◆ Try it: When you repeat the entries below, keep each word exactly as it is and drop the pictures.

◆ Pictures paired with source code:
════════
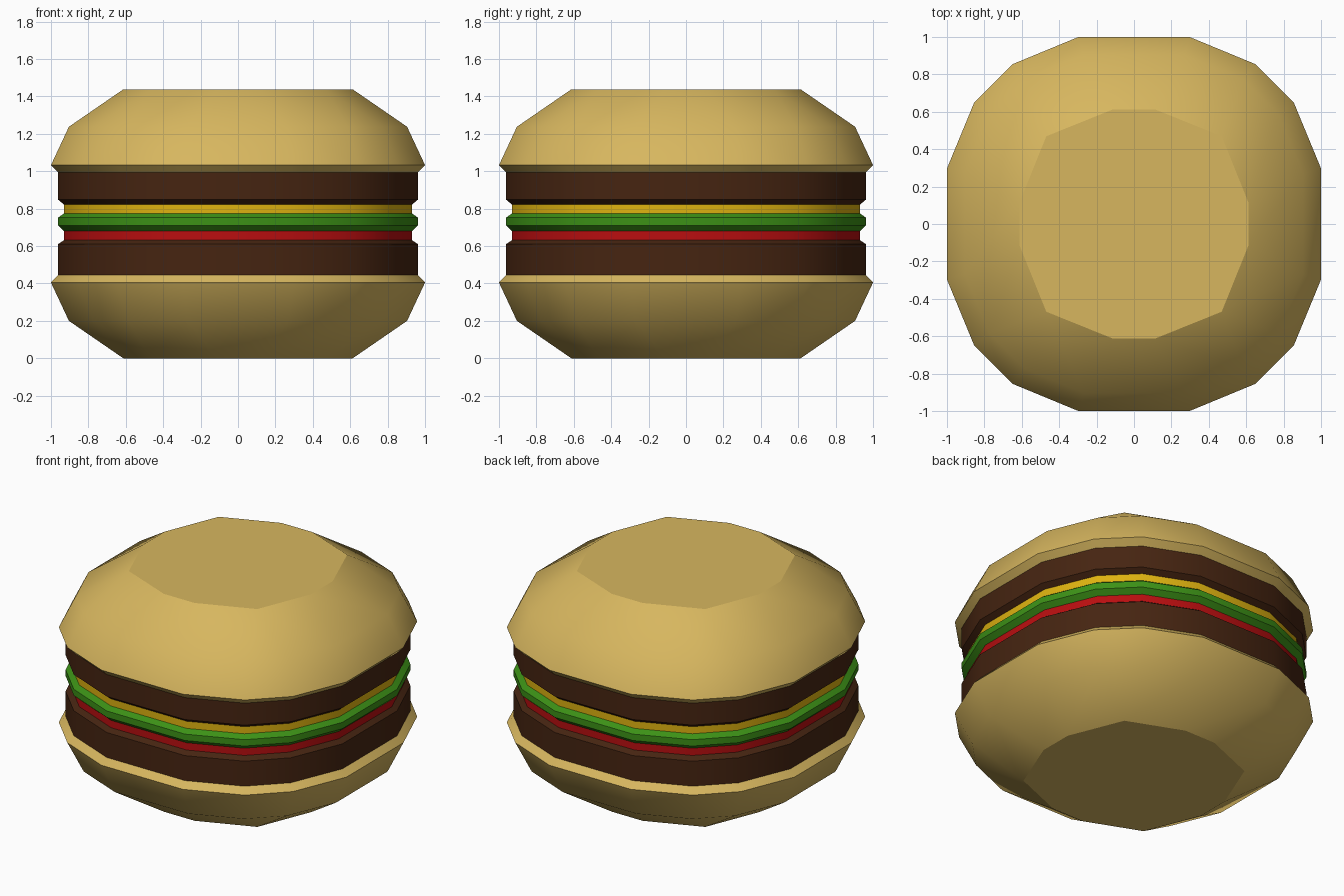
import bpy, bmesh, math

if "Cube" in bpy.data.objects:
    bpy.data.objects.remove(bpy.data.objects["Cube"])


def material(name, rgb):
    m = bpy.data.materials.new(name)
    m.diffuse_color = (*rgb, 1)
    m.use_nodes = True
    m.node_tree.nodes["Principled BSDF"].inputs["Base Color"].default_value = m.diffuse_color
    return m


BUN = material("bun tan", (0.68, 0.47, 0.114))
MEAT = material("patty brown", (0.061, 0.018, 0.0056))
CHEESE = material("cheese yellow", (0.73, 0.445, 0.005))
LETTUCE = material("lettuce green", (0.045, 0.283, 0.008))
TOMATO = material("tomato red", (0.485, 0.0044, 0.005))

# One quarter of each outline; the rest is made by 90 degree turns
WIDE = [(1.0, 0.297), (0.855, 0.648), (0.648, 0.855), (0.297, 1.0)]
FLAT = [(0.613, 0.112), (0.469, 0.469), (0.112, 0.613)]


def ring(bm, quarter, s, z):
    out = []
    for k in range(4):
        c, n = round(math.cos(k * math.pi / 2)), round(math.sin(k * math.pi / 2))
        out += [bm.verts.new((s * (x * c - y * n), s * (x * n + y * c), z))
                for x, y in quarter]
    return out


def finish(name, bm, mat):
    bmesh.ops.recalc_face_normals(bm, faces=bm.faces)
    me = bpy.data.meshes.new(name)
    bm.to_mesh(me)
    bm.free()
    me.materials.append(mat)
    ob = bpy.data.objects.new(name, me)
    bpy.context.collection.objects.link(ob)
    bpy.ops.object.select_all(action='DESELECT')
    ob.select_set(True)
    bpy.context.view_layer.objects.active = ob
    bpy.ops.object.shade_smooth_by_angle(angle=math.radians(31))


def stack(bm, profile):
    rings = [ring(bm, WIDE, s, z) for s, z in profile]
    for a, b in zip(rings, rings[1:]):
        for i in range(16):
            j = (i + 1) % 16
            bm.faces.new((a[i], a[j], b[j], b[i]))
    return rings


def layer(name, mat, profile):
    bm = bmesh.new()
    rings = stack(bm, profile)
    bm.faces.new(rings[0])
    bm.faces.new(rings[-1])
    finish(name, bm, mat)


def bun(name, z_flat, d):
    # d = +1 grows upward from the flat end, -1 grows downward
    bm = bmesh.new()
    rings = stack(bm, [(0.904, z_flat + d * 0.2), (1.0, z_flat + d * 0.405),
                       (0.962, z_flat + d * 0.445)])
    bm.faces.new(rings[-1])
    cap = ring(bm, FLAT, 1, z_flat)
    bm.faces.new(cap)
    w = rings[0]
    for k in range(4):
        f = [cap[(3 * k + i) % 12] for i in range(4)]
        o = [w[(4 * k + i) % 16] for i in range(5)]
        bm.faces.new((f[0], f[1], o[1], o[0]))
        bm.faces.new((f[1], o[2], o[1]))      # triangle at the rounded corner
        bm.faces.new((f[1], f[2], o[3], o[2]))
        bm.faces.new((f[2], f[3], o[4], o[3]))
    finish(name, bm, mat=BUN)


# Buns
bun("bottom_bun", 0.0, 1)
bun("top_bun", 1.438, -1)

# Fillings, from the bottom up
layer("lower_patty", MEAT, [(0.962, 0.44), (0.962, 0.61), (0.93, 0.632)])
layer("tomato", TOMATO, [(0.93, 0.63), (0.93, 0.68)])
layer("lettuce", LETTUCE, [(0.93, 0.68), (0.962, 0.71), (0.962, 0.752), (0.93, 0.775)])
layer("cheese", CHEESE, [(0.93, 0.775), (0.93, 0.822)])
layer("upper_patty", MEAT, [(0.93, 0.822), (0.962, 0.848), (0.962, 0.993)])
════════
◆ Reply:
import bpy, bmesh, math

if "Cube" in bpy.data.objects:
    bpy.data.objects.remove(bpy.data.objects["Cube"])


def material(name, rgb):
    m = bpy.data.materials.new(name)
    m.diffuse_color = (*rgb, 1)
    m.use_nodes = True
    m.node_tree.nodes["Principled BSDF"].inputs["Base Color"].default_value = m.diffuse_color
    return m


BUN = material("bun tan", (0.68, 0.47, 0.114))
MEAT = material("patty brown", (0.061, 0.018, 0.0056))
CHEESE = material("cheese yellow", (0.73, 0.445, 0.005))
LETTUCE = material("lettuce green", (0.045, 0.283, 0.008))
TOMATO = material("tomato red", (0.485, 0.0044, 0.005))

# One quarter of each outline; the rest is made by 90 degree turns
WIDE = [(1.0, 0.297), (0.855, 0.648), (0.648, 0.855), (0.297, 1.0)]
FLAT = [(0.613, 0.112), (0.469, 0.469), (0.112, 0.613)]


def ring(bm, quarter, s, z):
    out = []
    for k in range(4):
        c, n = round(math.cos(k * math.pi / 2)), round(math.sin(k * math.pi / 2))
        out += [bm.verts.new((s * (x * c - y * n), s * (x * n + y * c), z))
                for x, y in quarter]
    return out


def finish(name, bm, mat):
    bmesh.ops.recalc_face_normals(bm, faces=bm.faces)
    me = bpy.data.meshes.new(name)
    bm.to_mesh(me)
    bm.free()
    me.materials.append(mat)
    ob = bpy.data.objects.new(name, me)
    bpy.context.collection.objects.link(ob)
    bpy.ops.object.select_all(action='DESELECT')
    ob.select_set(True)
    bpy.context.view_layer.objects.active = ob
    bpy.ops.object.shade_smooth_by_angle(angle=math.radians(31))


def stack(bm, profile):
    rings = [ring(bm, WIDE, s, z) for s, z in profile]
    for a, b in zip(rings, rings[1:]):
        for i in range(16):
            j = (i + 1) % 16
            bm.faces.new((a[i], a[j], b[j], b[i]))
    return rings


def layer(name, mat, profile):
    bm = bmesh.new()
    rings = stack(bm, profile)
    bm.faces.new(rings[0])
    bm.faces.new(rings[-1])
    finish(name, bm, mat)


def bun(name, z_flat, d):
    # d = +1 grows upward from the flat end, -1 grows downward
    bm = bmesh.new()
    rings = stack(bm, [(0.904, z_flat + d * 0.2), (1.0, z_flat + d * 0.405),
                       (0.962, z_flat + d * 0.445)])
    bm.faces.new(rings[-1])
    cap = ring(bm, FLAT, 1, z_flat)
    bm.faces.new(cap)
    w = rings[0]
    for k in range(4):
        f = [cap[(3 * k + i) % 12] for i in range(4)]
        o = [w[(4 * k + i) % 16] for i in range(5)]
        bm.faces.new((f[0], f[1], o[1], o[0]))
        bm.faces.new((f[1], o[2], o[1]))      # triangle at the rounded corner
        bm.faces.new((f[1], f[2], o[3], o[2]))
        bm.faces.new((f[2], f[3], o[4], o[3]))
    finish(name, bm, mat=BUN)


# Buns
bun("bottom_bun", 0.0, 1)
bun("top_bun", 1.438, -1)

# Fillings, from the bottom up
layer("lower_patty", MEAT, [(0.962, 0.44), (0.962, 0.61), (0.93, 0.632)])
layer("tomato", TOMATO, [(0.93, 0.63), (0.93, 0.68)])
layer("lettuce", LETTUCE, [(0.93, 0.68), (0.962, 0.71), (0.962, 0.752), (0.93, 0.775)])
layer("cheese", CHEESE, [(0.93, 0.775), (0.93, 0.822)])
layer("upper_patty", MEAT, [(0.93, 0.822), (0.962, 0.848), (0.962, 0.993)])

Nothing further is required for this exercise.